[Plain-text document sources]
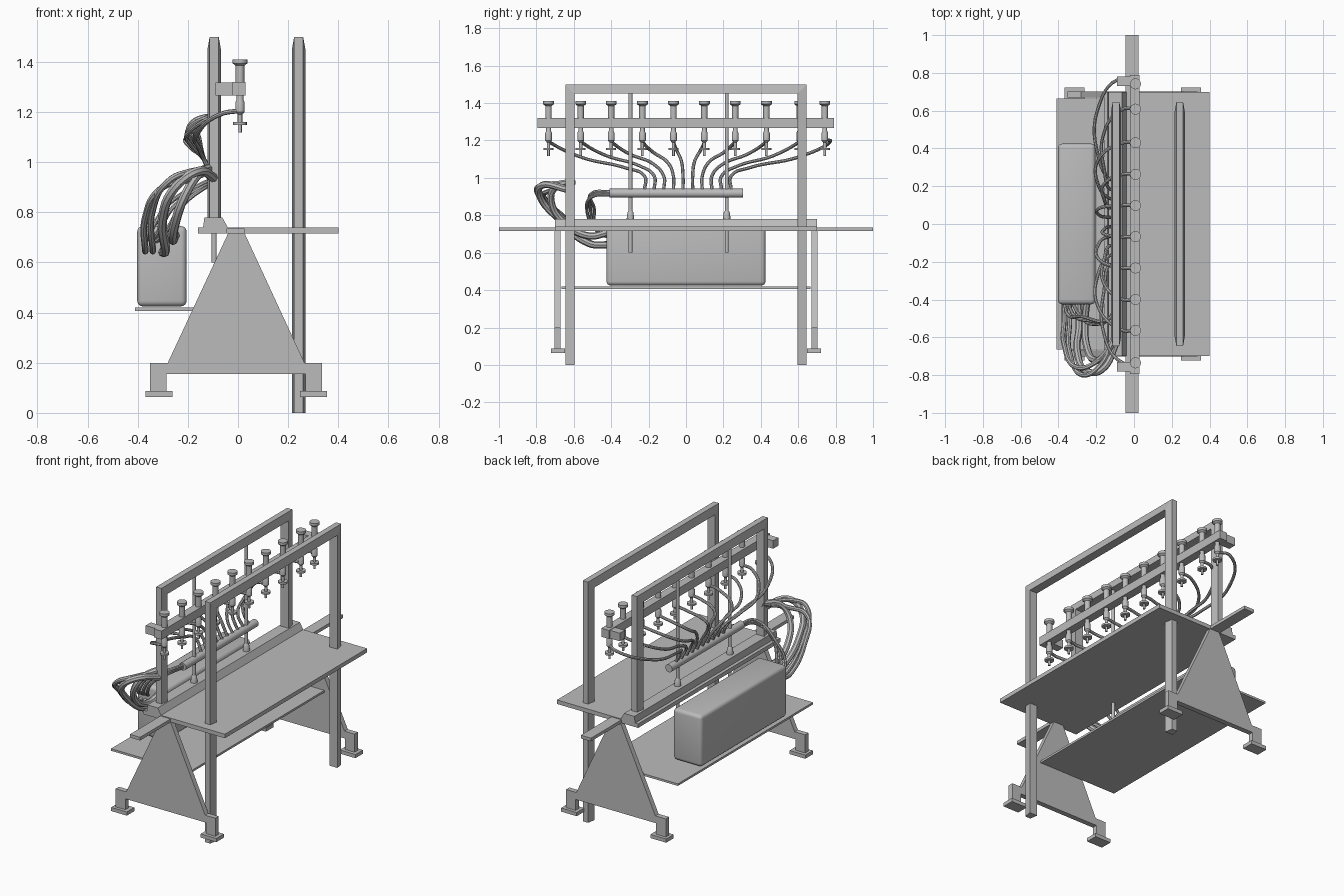
import bpy, bmesh, math
from mathutils import Vector

if "Cube" in bpy.data.objects:
    bpy.data.objects.remove(bpy.data.objects["Cube"])

grey = bpy.data.materials.new("plain_grey")
grey.use_nodes = True
grey.diffuse_color = (0.5, 0.5, 0.5, 1)
grey.node_tree.nodes["Principled BSDF"].inputs["Base Color"].default_value = (0.5, 0.5, 0.5, 1)


def finish(name, bm, smooth=False):
    bmesh.ops.recalc_face_normals(bm, faces=bm.faces)
    mesh = bpy.data.meshes.new(name)
    bm.to_mesh(mesh)
    bm.free()
    mesh.materials.append(grey)
    obj = bpy.data.objects.new(name, mesh)
    bpy.context.collection.objects.link(obj)
    if smooth:
        bpy.ops.object.select_all(action="DESELECT")
        obj.select_set(True)
        bpy.context.view_layer.objects.active = obj
        bpy.ops.object.shade_smooth_by_angle(angle=math.radians(35))
    return obj


def box(name, x, y, z, bevel=0):
    bm = bmesh.new()
    bmesh.ops.create_cube(bm, size=1)
    for v in bm.verts:
        v.co = [(a + b) / 2 + c * (b - a) for (a, b), c in zip((x, y, z), v.co)]
    if bevel:
        bmesh.ops.bevel(bm, geom=bm.edges[:], offset=bevel, segments=4,
                        profile=0.5, affect="EDGES")
    return finish(name, bm, bevel > 0)


def prism(name, profile, y0, y1):
    """Extrude an x-z outline along y."""
    bm = bmesh.new()
    face = bm.faces.new([bm.verts.new((x, y0, z)) for x, z in profile])
    ext = bmesh.ops.extrude_face_region(bm, geom=[face])["geom"]
    for v in ext:
        if isinstance(v, bmesh.types.BMVert):
            v.co.y = y1
    return finish(name, bm)


def rod(name, axis_points, radii, sides=16):
    """Straight turned part: one ring for each point and radius, capped."""
    bm = bmesh.new()
    direction = (axis_points[-1] - axis_points[0]).normalized()
    turn = direction.to_track_quat("Z", "Y")
    rings = []
    for p, r in zip(axis_points, radii):
        angles = [math.tau * k / sides for k in range(sides)]
        rings.append([bm.verts.new(p + turn @ Vector((r * math.cos(a), r * math.sin(a), 0)))
                      for a in angles])
    for a, b in zip(rings, rings[1:]):
        for k in range(sides):
            n = (k + 1) % sides
            bm.faces.new((a[k], a[n], b[n], b[k]))
    bm.faces.new(rings[0])
    bm.faces.new(rings[-1])
    return finish(name, bm, True)


def tube(name, points, radius):
    """Flexible hose through a few points."""
    curve = bpy.data.curves.new(name, "CURVE")
    curve.dimensions = "3D"
    curve.bevel_depth = radius
    curve.bevel_resolution = 2
    curve.resolution_u = 8
    curve.use_fill_caps = True
    spline = curve.splines.new("BEZIER")
    spline.bezier_points.add(len(points) - 1)
    for bp, co in zip(spline.bezier_points, points):
        bp.co = co
        bp.handle_left_type = bp.handle_right_type = "AUTO"
    helper = bpy.data.objects.new(name + "_path", curve)
    bpy.context.collection.objects.link(helper)
    bpy.context.view_layer.update()
    mesh = bpy.data.meshes.new_from_object(
        helper.evaluated_get(bpy.context.evaluated_depsgraph_get()))
    bm = bmesh.new()
    bm.from_mesh(mesh)
    bpy.data.objects.remove(helper)
    return finish(name, bm, True)


def portal(name, x, z0):
    """Upright frame whose bars are narrower on the outside."""
    bm = bmesh.new()
    outer, inner, top = 0.645, 0.595, 1.5
    rings = []
    for side, end in ((-1, 0), (-1, 1), (1, 1), (1, 0)):
        zo, zi = (top, top - 0.05) if end else (z0, z0)
        rings.append([bm.verts.new(c) for c in (
            (x - 0.018, side * outer, zo), (x + 0.018, side * outer, zo),
            (x + 0.027, side * inner, zi), (x - 0.027, side * inner, zi))])
    for a, b in zip(rings, rings[1:]):
        for k in range(4):
            n = (k + 1) % 4
            bm.faces.new((a[k], a[n], b[n], b[k]))
    bm.faces.new(rings[0])
    bm.faces.new(rings[-1])
    return finish(name, bm)


# Table, long bar, channel and shelf
box("table_top", (-0.16, 0.4), (-0.7, 0.7), (0.715, 0.74))
box("long_bar", (-0.045, 0.025), (-1, 1), (0.715, 0.735))
prism("channel", [(-0.14, 0.735), (-0.134, 0.78), (-0.063, 0.78), (-0.038, 0.735)], -0.7, 0.7)
box("lower_shelf", (-0.41, 0.13), (-0.665, 0.665), (0.407, 0.42))

# End panels with feet
panel = [(-0.04, 0.715), (0.027, 0.715), (0.265, 0.2), (0.335, 0.2), (0.335, 0.08),
         (0.27, 0.08), (0.27, 0.155), (-0.285, 0.155), (-0.285, 0.08), (-0.352, 0.08),
         (-0.352, 0.2), (-0.28, 0.2)]
for side, label in ((-1, "front"), (1, "back")):
    prism(label + "_end_panel", panel, side * 0.67, side * 0.702)
    ys = sorted((side * 0.648, side * 0.722))
    for x, hand in ((-0.315, "right"), (0.302, "left")):
        box(f"{label}_{hand}_foot", (x - 0.054, x + 0.054), ys, (0.064, 0.087))

# Upright frames
portal("tall_frame", 0.242, 0)
portal("short_frame", -0.095, 0.74)

# Control box
box("control_box", (-0.402, -0.205), (-0.425, 0.425), (0.425, 0.745), 0.022)

# Manifold with its two support rods
rod("manifold", [Vector((-0.095, y, 0.918)) for y in (-0.41, 0.305)], [0.024, 0.024])
for y in (-0.297, 0.218):
    rod("support_rod", [Vector((-0.095, y, z)) for z in (0.6, 1.45)], [0.01, 0.01])
    rod("rod_collar", [Vector((-0.095, y, z)) for z in (0.775, 0.785, 0.815, 0.825)],
        [0.02, 0.02, 0.016, 0.01])

# Nozzle rail with end brackets
box("nozzle_rail", (-0.022, 0.03), (-0.795, 0.79), (1.267, 1.32))
for side in (-1, 1):
    box("rail_bracket", (-0.09, -0.022), sorted((side * 0.73, side * 0.78)), (1.267, 1.317))

# Nozzles, each with a thin hose to the manifold
nozzle = [(0.007, 1.118), (0.007, 1.148), (0.027, 1.148), (0.027, 1.16), (0.009, 1.16),
          (0.009, 1.19), (0.018, 1.2), (0.018, 1.24), (0.013, 1.25), (0.013, 1.3),
          (0.017, 1.3), (0.017, 1.385), (0.029, 1.394), (0.029, 1.41)]
stations = (-0.735, -0.563, -0.4, -0.233, -0.067, 0.098, 0.263, 0.43, 0.608, 0.742)
for i, y in enumerate(stations):
    rod("nozzle", [Vector((0.008, y, z)) for r, z in nozzle], [r for r, z in nozzle])
    end = -0.222 + i * 0.0515
    span = abs(y - end)
    out = 0.03 if i == 9 else 0
    bow = -0.165 - 0.03 * (i % 2)
    tube("nozzle_hose", [
        (0.008, y, 1.205), (-0.06, y + out, 1.195),
        (bow, y + (end - y) * 0.35 + out, 1.15 - span * 0.08),
        (bow + 0.01, y + (end - y) * 0.8, 1.1 - span * 0.09),
        (-0.135, end, 1.01), (-0.098, end, 0.935)], 0.009)

# Thick hoses looping from the box to the frame
thick = [
    [(-0.3, -0.41, 0.64), (-0.29, -0.52, 0.65), (-0.3, -0.68, 0.78), (-0.25, -0.78, 0.9),
     (-0.17, -0.77, 0.96), (-0.09, -0.62, 0.935)],
    [(-0.25, -0.41, 0.71), (-0.26, -0.52, 0.69), (-0.25, -0.65, 0.76), (-0.21, -0.72, 0.87),
     (-0.16, -0.7, 0.95), (-0.1, -0.6, 0.98)]]
for path in thick:
    tube("thick_hose", path, 0.019)
for x, y, z in ((-0.37, -0.76, 0.83), (-0.34, -0.8, 0.86)):
    tube("medium_hose", [(x, -0.41, 0.65), (x, -0.5, 0.65), (x, y + 0.12, z - 0.05),
                         (x + 0.07, y, z + 0.07), (-0.2, y + 0.03, z + 0.1),
                         (-0.1, -0.61, 0.97)], 0.013)

# Thin leads from the manifold end to the box
for k in range(3):
    tube("manifold_lead", [(-0.095, -0.4, 0.91 + 0.008 * k), (-0.13, -0.5, 0.9 + 0.01 * k),
                           (-0.22 - 0.03 * k, -0.53 + 0.02 * k, 0.83),
                           (-0.29 - 0.03 * k, -0.48, 0.72), (-0.33 - 0.02 * k, -0.41, 0.68)], 0.009)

# Assigned task
Gather each line in these records that contains the string "tube".

# Written solution
def tube(name, points, radius):
    tube("nozzle_hose", [
    tube("thick_hose", path, 0.019)
    tube("medium_hose", [(x, -0.41, 0.65), (x, -0.5, 0.65), (x, y + 0.12, z - 0.05),
    tube("manifold_lead", [(-0.095, -0.4, 0.91 + 0.008 * k), (-0.13, -0.5, 0.9 + 0.01 * k),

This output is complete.